Tina Swann taught kindergartner Brea Boutwell to smile during adversity. During Boutwell’s senior year, Swann taught her about self-esteem. On Friday, Boutwell taught Swann to cry.
The high school art teacher picked up her letter from the stack that filled a table in the Thomson High School media center, then fought tears as she realized which honors student had selected Swann as her honors educator.
In all, 35 honors seniors selected someone who had inspired them. The honorees included retired teachers and current faculty, including teachers in their first year at THS. Other honorees included parents and a custodian.
THS special education teacher Stacey Amerson, who will coordinate graduation on May 18, organized the breakfast. She and Lynn Cato have helped to coordinate the breakfast for nine years. Cato, a former THS assistant principal and now principal at Norris Elementary School, visited the high school for the breakfast.
Amerson’s daughter, Lily, and a half-dozen school staffers helped to set up the honors letters and the table of food.
“It’s an opportunity to recognize someone who has been an inspiration to them, in school or out,” Amerson said.
Swann hugged Boutwell as they sat and examined the letter. During her senior year, Boutwell wrote, “you have taught me so much more than just art.
“Every day you came in, you would tell the class ‘I am me and I’m not changing for anybody.’ ”
Boutwell continued, “It made me realize that a person can be 10 times happier in life if they are happy with themselves.”
She added, “… I leave you with this letter to let you know that you mean a lot to me and you have taught me a lot. I appreciate everything that you have ever done for me.”
Boutwell told Swann, “You will forever be a hero in my life.”
Ansley Thrift chose her 11th-grade American literature teacher, Amy Proctor, as her honors educator.
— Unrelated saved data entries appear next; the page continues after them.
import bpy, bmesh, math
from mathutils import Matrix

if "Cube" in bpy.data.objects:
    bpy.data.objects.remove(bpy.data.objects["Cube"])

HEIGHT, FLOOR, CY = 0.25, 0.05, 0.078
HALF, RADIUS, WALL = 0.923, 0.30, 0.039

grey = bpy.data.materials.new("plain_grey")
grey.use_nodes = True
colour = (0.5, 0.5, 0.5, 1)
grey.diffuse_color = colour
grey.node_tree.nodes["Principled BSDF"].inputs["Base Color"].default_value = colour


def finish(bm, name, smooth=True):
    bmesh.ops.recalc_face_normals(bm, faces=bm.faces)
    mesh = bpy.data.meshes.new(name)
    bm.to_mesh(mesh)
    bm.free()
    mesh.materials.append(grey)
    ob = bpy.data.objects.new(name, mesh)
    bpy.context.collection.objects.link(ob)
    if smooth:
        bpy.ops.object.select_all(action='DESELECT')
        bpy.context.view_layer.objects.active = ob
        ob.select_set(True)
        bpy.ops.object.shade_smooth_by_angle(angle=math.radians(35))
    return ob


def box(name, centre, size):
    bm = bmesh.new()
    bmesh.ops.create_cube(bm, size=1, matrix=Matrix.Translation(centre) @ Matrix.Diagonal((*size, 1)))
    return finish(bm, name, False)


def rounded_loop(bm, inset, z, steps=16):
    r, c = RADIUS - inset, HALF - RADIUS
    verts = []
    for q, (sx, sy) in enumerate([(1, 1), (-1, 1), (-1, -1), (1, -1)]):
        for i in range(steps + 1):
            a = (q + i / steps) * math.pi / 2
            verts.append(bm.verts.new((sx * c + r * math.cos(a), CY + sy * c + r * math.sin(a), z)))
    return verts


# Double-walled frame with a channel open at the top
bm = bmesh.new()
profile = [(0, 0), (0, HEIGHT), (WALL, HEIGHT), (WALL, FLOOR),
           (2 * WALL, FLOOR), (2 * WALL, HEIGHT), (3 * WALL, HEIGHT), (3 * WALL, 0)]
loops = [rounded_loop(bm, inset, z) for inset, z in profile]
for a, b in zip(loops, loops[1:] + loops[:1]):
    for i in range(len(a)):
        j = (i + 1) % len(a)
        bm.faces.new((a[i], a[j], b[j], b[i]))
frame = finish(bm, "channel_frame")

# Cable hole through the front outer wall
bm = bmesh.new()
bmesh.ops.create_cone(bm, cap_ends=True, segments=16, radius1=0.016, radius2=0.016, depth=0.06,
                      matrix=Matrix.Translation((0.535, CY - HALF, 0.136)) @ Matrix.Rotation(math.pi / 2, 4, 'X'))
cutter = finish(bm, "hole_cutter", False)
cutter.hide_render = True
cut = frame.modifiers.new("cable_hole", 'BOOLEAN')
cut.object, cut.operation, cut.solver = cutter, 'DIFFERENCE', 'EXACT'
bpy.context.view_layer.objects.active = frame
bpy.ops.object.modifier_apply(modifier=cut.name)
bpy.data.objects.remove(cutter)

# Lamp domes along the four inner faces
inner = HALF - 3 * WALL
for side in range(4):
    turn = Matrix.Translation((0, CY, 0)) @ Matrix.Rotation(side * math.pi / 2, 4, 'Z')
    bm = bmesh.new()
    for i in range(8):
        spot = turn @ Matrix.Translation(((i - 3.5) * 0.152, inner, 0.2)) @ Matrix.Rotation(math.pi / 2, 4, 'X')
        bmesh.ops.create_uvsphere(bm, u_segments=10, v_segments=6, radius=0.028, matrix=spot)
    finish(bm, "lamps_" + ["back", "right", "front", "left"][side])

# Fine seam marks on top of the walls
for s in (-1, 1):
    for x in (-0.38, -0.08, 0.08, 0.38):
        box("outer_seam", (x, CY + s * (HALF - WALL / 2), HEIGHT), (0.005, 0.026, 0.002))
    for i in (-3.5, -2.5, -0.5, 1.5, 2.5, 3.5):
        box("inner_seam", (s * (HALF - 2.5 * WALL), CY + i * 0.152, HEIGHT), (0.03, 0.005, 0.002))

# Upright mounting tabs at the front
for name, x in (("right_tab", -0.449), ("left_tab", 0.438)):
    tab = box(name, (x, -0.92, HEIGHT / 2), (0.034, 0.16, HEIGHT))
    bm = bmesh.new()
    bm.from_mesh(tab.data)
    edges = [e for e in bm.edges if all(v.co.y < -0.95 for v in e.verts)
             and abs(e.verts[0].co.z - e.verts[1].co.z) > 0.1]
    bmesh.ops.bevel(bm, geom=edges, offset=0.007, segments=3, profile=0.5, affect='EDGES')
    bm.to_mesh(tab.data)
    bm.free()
Thrift held Beta Club offices for two years while Proctor served as club adviser. “She’s my favorite teacher,” Thrift said. “She taught me I can do whatever I want. I can pursue my dreams. I can do whatever I want in life.”
“This group of senior is so special,” Proctor said.
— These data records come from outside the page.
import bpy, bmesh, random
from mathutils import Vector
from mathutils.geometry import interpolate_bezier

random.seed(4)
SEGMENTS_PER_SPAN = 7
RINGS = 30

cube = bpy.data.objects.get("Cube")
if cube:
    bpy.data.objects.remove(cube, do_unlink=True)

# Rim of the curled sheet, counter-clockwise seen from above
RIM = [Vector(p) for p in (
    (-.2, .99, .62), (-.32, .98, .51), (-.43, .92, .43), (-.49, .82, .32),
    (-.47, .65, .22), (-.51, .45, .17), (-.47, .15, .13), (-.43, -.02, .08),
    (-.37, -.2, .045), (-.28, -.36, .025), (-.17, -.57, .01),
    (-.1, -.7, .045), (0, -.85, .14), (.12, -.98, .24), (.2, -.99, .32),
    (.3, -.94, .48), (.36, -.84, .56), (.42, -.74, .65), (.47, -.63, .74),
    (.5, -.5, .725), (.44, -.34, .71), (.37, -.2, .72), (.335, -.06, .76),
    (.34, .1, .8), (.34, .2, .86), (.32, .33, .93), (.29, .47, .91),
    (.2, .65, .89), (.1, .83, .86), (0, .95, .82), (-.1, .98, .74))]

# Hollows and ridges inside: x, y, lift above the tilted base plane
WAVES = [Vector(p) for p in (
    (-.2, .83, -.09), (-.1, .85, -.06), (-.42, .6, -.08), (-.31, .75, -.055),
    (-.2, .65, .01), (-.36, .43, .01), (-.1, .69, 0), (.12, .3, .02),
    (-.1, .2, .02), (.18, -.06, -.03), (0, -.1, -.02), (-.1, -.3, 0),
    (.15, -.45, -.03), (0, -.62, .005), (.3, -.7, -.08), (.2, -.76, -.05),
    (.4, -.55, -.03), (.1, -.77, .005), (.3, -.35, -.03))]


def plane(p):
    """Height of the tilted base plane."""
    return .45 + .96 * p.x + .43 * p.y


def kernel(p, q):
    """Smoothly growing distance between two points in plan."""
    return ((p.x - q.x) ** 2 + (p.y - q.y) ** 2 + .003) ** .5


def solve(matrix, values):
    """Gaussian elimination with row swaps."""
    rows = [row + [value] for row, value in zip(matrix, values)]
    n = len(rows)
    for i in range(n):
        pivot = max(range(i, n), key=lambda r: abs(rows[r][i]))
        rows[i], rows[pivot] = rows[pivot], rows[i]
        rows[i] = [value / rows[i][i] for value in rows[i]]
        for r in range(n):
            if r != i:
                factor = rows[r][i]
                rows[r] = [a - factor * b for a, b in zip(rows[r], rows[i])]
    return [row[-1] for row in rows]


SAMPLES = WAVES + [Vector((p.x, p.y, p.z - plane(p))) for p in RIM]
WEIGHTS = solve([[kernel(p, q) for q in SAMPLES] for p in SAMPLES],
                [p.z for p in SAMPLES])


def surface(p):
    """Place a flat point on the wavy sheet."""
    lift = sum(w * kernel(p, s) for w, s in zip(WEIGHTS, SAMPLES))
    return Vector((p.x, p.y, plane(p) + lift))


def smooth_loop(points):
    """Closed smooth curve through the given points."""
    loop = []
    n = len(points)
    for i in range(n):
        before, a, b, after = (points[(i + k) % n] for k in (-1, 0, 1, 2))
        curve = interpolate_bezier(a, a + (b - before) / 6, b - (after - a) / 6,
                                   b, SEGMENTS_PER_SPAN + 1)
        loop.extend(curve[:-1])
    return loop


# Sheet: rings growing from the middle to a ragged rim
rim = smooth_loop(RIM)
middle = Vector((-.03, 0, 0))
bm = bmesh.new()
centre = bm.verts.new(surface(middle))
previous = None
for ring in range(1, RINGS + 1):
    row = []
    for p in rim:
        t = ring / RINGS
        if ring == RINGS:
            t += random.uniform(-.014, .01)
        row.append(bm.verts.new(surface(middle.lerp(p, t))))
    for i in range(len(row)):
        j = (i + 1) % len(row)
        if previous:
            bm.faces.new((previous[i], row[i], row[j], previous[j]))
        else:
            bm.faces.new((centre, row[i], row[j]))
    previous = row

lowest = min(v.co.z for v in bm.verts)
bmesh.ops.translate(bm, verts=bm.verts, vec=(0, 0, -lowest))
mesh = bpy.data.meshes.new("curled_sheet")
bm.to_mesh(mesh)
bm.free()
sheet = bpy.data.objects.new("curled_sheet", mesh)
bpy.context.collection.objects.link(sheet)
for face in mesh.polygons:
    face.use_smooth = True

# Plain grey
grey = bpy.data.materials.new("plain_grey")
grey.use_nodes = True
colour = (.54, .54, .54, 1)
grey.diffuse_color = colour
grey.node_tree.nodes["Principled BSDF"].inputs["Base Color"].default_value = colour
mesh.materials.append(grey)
Nekia McNair chose Kathy Neal, her 11th-grade physics teacher, for the honor. “She made me realize I want to be a teacher like her, not only caring if the student passes, but their emotional needs, too,” McNair said. McNair also was Neal’s teaching apprentice.
Ben McIntosh chose his mother, Lynda Anguilla, a teacher at Dearing Elementary School. “I can say I taught him every day of my life,” Anguilla said. “I haven’t read the letter yet. I’m too emotional.”
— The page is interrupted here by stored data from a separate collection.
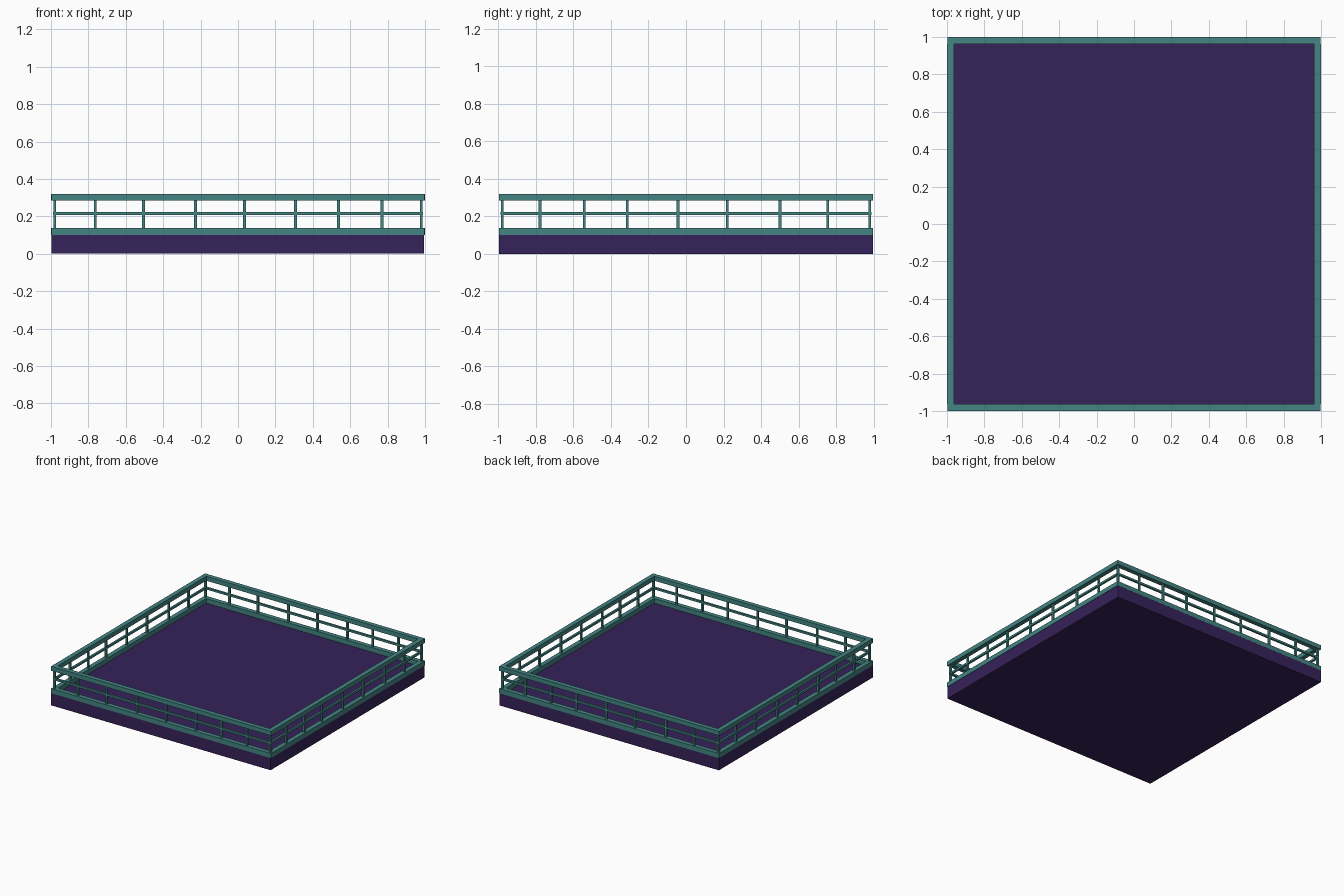
import bpy

if "Cube" in bpy.data.objects:
    bpy.data.objects.remove(bpy.data.objects["Cube"])


def material(name, rgb):
    m = bpy.data.materials.new(name)
    m.diffuse_color = (*rgb, 1)
    m.use_nodes = True
    m.node_tree.nodes["Principled BSDF"].inputs["Base Color"].default_value = m.diffuse_color
    return m


purple = material("dark_purple", (0.037, 0.016, 0.102))
teal = material("teal", (0.056, 0.235, 0.225))


def box(name, x, y, z, mat):
    """Axis-aligned box from (min, max) ranges."""
    bpy.ops.mesh.primitive_cube_add(size=1, location=[sum(r) / 2 for r in (x, y, z)])
    ob = bpy.context.object
    ob.name = name
    ob.scale = [r[1] - r[0] for r in (x, y, z)]
    bpy.ops.object.transform_apply(location=False, rotation=False, scale=True)
    ob.data.materials.append(mat)
    return ob


def around(c, h):
    return (c - h, c + h)


# Floor slab
box("platform", (-0.998, 0.995), (-0.998, 0.998), (0, 0.1), purple)

# Rails: name, z range, half thickness, half length
RAILS = [("bottom_rail", (0.1, 0.138), 0.0185, 0.998),
         ("middle_rail", (0.206, 0.222), 0.008, 0.99),
         ("top_rail", (0.284, 0.32), 0.0185, 0.998)]
C = 0.98  # centre line of the railing
for name, z, h, length in RAILS:
    for s, side in ((-1, "front"), (1, "back")):
        box(f"{side}_{name}", (-length, length), around(s * C, h), z, teal)
    for s, side in ((-1, "left"), (1, "right")):
        inner = C - h  # butt against the front and back rails
        box(f"{side}_{name}", around(s * C, h), (-inner, inner), z, teal)

# Posts, unevenly spaced, the same on opposite sides
XS = [-0.763, -0.505, -0.227, 0.035, 0.307, 0.537, 0.77]
YS = [-0.778, -0.543, -0.313, -0.042, 0.22, 0.502, 0.756]
spots = [(x, s * C) for x in XS for s in (-1, 1)]
spots += [(s * C, y) for y in YS for s in (-1, 1)]
spots += [(a * C, b * C) for a in (-1, 1) for b in (-1, 1)]
for x, y in spots:
    box("post", around(x, 0.0075), around(y, 0.0075), (0.13, 0.29), teal)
“She got me to where I am today,” McIntosh said.
“And sometimes I think he’s teaching me about life,” Anguilla said
Chad Austin chose his eighth-grade algebra teacher, Steve Smith, who had retired in 2008. “I was a handful,” Austin said. “But I listened to him. Now I’m in honors math.”
“I’m very honored after so many years,” Smith said.
Nellie Crenshaw, a THS custodian for nine years, said this was her first year to be selected as an honors educator. In fact, both Victoria Lewis and Carlesha Elam chose Crenshaw.
“She’s wonderful. She’s encouraging,” Lewis said.
“She always has advice,” Elam said.
Crenshaw said she was “very surprised” with the honors. “It lets me know I’m doing something right for these students,” she said.
Senior Javequia Martin chose biology and environmental science teacher Pam Hawkins as her honors educator. “Thank you for the patience, caring and understanding,” Martin wrote.
Alyssa Carter chose middle school art teacher Brenda Fariss as her honors educator. “She’s my favorite teacher,” Carter said. “I love Miss Fariss.”
Fariss hugged Carter again. “I knew who it was,” she said. “When I got the letter, I knew who it was.”